WORK REQUIRED =>
Please return, with no alterations, the lines below from the very first through the one that contains "(0.71 + 2 * side, 0), (0.71".

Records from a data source
============

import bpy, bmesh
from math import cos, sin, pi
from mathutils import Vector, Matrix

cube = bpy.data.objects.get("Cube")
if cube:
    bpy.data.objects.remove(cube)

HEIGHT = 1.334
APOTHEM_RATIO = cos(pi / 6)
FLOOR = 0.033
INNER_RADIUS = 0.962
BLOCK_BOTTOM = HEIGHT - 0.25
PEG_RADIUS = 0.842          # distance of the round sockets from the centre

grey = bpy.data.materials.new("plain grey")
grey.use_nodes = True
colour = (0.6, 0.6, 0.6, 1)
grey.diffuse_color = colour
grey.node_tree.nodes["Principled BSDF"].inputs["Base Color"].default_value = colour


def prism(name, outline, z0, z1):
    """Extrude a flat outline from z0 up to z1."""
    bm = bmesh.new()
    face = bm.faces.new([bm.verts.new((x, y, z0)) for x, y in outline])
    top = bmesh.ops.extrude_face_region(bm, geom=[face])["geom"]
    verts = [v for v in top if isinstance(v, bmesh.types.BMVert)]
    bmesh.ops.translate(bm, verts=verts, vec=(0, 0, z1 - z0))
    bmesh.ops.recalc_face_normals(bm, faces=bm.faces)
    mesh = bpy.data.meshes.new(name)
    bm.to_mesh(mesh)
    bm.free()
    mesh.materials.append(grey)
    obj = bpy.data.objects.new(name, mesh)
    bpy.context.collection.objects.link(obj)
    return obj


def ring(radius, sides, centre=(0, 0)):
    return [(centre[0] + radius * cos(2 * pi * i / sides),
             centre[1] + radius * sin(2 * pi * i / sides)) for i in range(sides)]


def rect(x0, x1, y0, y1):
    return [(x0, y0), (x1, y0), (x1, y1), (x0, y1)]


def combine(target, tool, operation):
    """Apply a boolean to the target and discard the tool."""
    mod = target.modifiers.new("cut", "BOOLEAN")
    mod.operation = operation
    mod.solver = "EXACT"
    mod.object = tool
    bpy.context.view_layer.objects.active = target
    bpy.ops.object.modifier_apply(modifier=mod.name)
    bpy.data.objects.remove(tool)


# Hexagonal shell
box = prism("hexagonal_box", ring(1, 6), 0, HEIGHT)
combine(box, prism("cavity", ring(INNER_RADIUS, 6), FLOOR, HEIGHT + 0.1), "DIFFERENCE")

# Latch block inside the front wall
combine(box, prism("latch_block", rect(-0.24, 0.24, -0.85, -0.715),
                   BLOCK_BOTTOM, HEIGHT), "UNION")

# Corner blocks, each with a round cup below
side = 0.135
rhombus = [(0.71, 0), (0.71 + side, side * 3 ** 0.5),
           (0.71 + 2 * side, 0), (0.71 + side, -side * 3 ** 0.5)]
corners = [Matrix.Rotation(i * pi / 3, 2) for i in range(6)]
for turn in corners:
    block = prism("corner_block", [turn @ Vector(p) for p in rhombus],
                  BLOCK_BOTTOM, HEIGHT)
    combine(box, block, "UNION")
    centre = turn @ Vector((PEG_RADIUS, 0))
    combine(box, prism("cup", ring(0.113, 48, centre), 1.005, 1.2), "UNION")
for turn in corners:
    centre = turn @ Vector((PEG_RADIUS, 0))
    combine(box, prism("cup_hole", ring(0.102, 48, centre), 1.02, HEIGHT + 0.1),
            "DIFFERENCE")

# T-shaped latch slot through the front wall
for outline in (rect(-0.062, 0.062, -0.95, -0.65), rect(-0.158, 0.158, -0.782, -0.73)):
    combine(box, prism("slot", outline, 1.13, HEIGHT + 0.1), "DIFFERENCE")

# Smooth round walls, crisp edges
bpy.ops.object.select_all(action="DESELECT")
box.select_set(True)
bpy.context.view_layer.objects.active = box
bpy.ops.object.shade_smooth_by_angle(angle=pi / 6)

============

RESULT BELOW =>
import bpy, bmesh
from math import cos, sin, pi
from mathutils import Vector, Matrix

cube = bpy.data.objects.get("Cube")
if cube:
    bpy.data.objects.remove(cube)

HEIGHT = 1.334
APOTHEM_RATIO = cos(pi / 6)
FLOOR = 0.033
INNER_RADIUS = 0.962
BLOCK_BOTTOM = HEIGHT - 0.25
PEG_RADIUS = 0.842          # distance of the round sockets from the centre

grey = bpy.data.materials.new("plain grey")
grey.use_nodes = True
colour = (0.6, 0.6, 0.6, 1)
grey.diffuse_color = colour
grey.node_tree.nodes["Principled BSDF"].inputs["Base Color"].default_value = colour


def prism(name, outline, z0, z1):
    """Extrude a flat outline from z0 up to z1."""
    bm = bmesh.new()
    face = bm.faces.new([bm.verts.new((x, y, z0)) for x, y in outline])
    top = bmesh.ops.extrude_face_region(bm, geom=[face])["geom"]
    verts = [v for v in top if isinstance(v, bmesh.types.BMVert)]
    bmesh.ops.translate(bm, verts=verts, vec=(0, 0, z1 - z0))
    bmesh.ops.recalc_face_normals(bm, faces=bm.faces)
    mesh = bpy.data.meshes.new(name)
    bm.to_mesh(mesh)
    bm.free()
    mesh.materials.append(grey)
    obj = bpy.data.objects.new(name, mesh)
    bpy.context.collection.objects.link(obj)
    return obj


def ring(radius, sides, centre=(0, 0)):
    return [(centre[0] + radius * cos(2 * pi * i / sides),
             centre[1] + radius * sin(2 * pi * i / sides)) for i in range(sides)]


def rect(x0, x1, y0, y1):
    return [(x0, y0), (x1, y0), (x1, y1), (x0, y1)]


def combine(target, tool, operation):
    """Apply a boolean to the target and discard the tool."""
    mod = target.modifiers.new("cut", "BOOLEAN")
    mod.operation = operation
    mod.solver = "EXACT"
    mod.object = tool
    bpy.context.view_layer.objects.active = target
    bpy.ops.object.modifier_apply(modifier=mod.name)
    bpy.data.objects.remove(tool)


# Hexagonal shell
box = prism("hexagonal_box", ring(1, 6), 0, HEIGHT)
combine(box, prism("cavity", ring(INNER_RADIUS, 6), FLOOR, HEIGHT + 0.1), "DIFFERENCE")

# Latch block inside the front wall
combine(box, prism("latch_block", rect(-0.24, 0.24, -0.85, -0.715),
                   BLOCK_BOTTOM, HEIGHT), "UNION")

# Corner blocks, each with a round cup below
side = 0.135
rhombus = [(0.71, 0), (0.71 + side, side * 3 ** 0.5),
           (0.71 + 2 * side, 0), (0.71 + side, -side * 3 ** 0.5)]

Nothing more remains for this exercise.